By: van Orsouw 03-04-2018

Categories:** HR Change Management, ** HR daily news,

Adaptability vs Vision in Leaders

Change is an ever present feature of today’s world. This is especially true in the world of business. The complexity of doing business can give rise to a tension between a company’s vision, and the organizational adaptability that the firm needs to adopt in order to maintain that vision. With the pace of change increasing, a variety of leadership skills are urgently needed, as well as a strategy to determine which skill to use for a given challenge.

In 2010, IBM’s CEO study reported that the rising rate of complexity associated with the fast paced nature of technological innovation and connectedness, and the uncertainty associated with both, was the biggest challenge facing organizational leaders around the world. Among the many factors analysed in the study, creativity was selected as the main one to allow organizations to successfully navigate the complexity of the modern world. As physicist Amory Lovins commented, “We’ve got 21st century technology and speed colliding head-on with 20th and 19th century institutions, rules and cultures.” Such a situation necessitates adaptability and change.

This is not to say that adaptability is the sole factor in successful leadership for the 21st century. Jeff Childs, Chief Human Resources Officer at Ultra Beauty, defines leadership as “the responsibility of an individual to define a common purpose of vision—a desired outcome—that crystallizes the path of where that individual’s team is going. Secondly, [leadership] is a choice as to how to achieve that desired outcome.” In other words, defining what will be accomplished (the vision) is also important.

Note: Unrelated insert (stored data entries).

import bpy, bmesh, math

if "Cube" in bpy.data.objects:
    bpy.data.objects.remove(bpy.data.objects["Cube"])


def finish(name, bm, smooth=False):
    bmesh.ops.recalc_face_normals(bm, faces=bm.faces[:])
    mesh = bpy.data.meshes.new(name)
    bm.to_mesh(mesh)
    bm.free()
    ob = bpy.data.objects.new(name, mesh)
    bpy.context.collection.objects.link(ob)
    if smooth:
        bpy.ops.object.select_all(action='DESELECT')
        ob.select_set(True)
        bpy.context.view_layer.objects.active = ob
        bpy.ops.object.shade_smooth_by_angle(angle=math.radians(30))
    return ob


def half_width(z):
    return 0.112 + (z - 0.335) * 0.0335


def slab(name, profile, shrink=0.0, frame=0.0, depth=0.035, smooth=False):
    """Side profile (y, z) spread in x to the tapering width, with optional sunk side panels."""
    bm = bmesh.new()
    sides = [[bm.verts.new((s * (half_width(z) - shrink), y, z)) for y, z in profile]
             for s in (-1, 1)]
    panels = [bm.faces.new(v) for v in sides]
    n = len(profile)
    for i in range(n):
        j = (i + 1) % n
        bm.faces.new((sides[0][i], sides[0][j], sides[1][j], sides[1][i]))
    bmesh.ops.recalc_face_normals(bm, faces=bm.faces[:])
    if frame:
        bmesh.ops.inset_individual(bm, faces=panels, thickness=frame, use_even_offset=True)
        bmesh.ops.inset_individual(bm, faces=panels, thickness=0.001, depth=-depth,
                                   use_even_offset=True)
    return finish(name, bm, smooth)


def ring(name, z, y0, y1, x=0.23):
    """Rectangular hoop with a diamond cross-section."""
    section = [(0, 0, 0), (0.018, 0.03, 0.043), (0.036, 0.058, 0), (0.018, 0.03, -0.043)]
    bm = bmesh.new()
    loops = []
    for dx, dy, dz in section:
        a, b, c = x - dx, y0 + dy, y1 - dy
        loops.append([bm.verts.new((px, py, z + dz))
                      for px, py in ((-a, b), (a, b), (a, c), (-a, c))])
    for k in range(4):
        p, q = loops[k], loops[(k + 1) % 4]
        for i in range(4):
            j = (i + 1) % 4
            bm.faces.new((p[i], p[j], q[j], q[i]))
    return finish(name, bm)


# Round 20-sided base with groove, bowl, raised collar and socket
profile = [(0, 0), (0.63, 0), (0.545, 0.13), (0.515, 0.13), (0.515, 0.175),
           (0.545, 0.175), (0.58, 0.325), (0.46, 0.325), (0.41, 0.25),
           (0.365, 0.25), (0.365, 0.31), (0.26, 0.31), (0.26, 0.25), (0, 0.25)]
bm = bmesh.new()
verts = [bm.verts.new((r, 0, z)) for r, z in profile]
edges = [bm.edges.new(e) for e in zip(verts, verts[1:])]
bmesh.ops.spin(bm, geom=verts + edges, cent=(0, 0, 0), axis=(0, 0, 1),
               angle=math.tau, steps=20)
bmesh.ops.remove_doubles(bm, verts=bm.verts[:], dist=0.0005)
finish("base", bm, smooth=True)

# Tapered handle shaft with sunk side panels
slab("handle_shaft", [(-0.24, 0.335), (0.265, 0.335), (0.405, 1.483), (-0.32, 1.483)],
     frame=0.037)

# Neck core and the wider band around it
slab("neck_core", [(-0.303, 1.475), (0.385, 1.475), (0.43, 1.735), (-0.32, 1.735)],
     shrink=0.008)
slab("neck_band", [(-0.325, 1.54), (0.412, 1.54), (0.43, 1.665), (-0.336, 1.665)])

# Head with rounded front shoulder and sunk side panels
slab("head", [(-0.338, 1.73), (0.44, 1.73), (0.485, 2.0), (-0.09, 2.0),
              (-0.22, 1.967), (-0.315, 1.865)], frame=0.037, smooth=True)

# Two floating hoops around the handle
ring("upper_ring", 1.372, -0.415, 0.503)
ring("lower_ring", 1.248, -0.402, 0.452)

A firm which sticks with a vision in isolation from the realities of change exposes itself to unforeseen challenges resulting from the change and, furthermore, will be unprepared to deal with these challenges. At the same time, a firm which prioritises adaptability in the absence of any coherent long term goal means that it has no control over its own future.

The complexity of the global economy has shaken what we thought we knew about management. Some leaders see in this complexity new opportunities. Others feel a growing sense of despondency about an inability to see what the future holds. This is where the confluence of vision and adaptability are most needed. One influences the other. For instance, it has been observed that a leader with vision can help to improve the adaptability of employees, leading to an increase in change-oriented behaviour. The key is to arm organizations with the understanding of a new kind of leadership role, one which prioritises a synthesis of both vision and adaptability. Both strategies are required in today’s fast changing world.

Written by Adam Watson for Together Abroad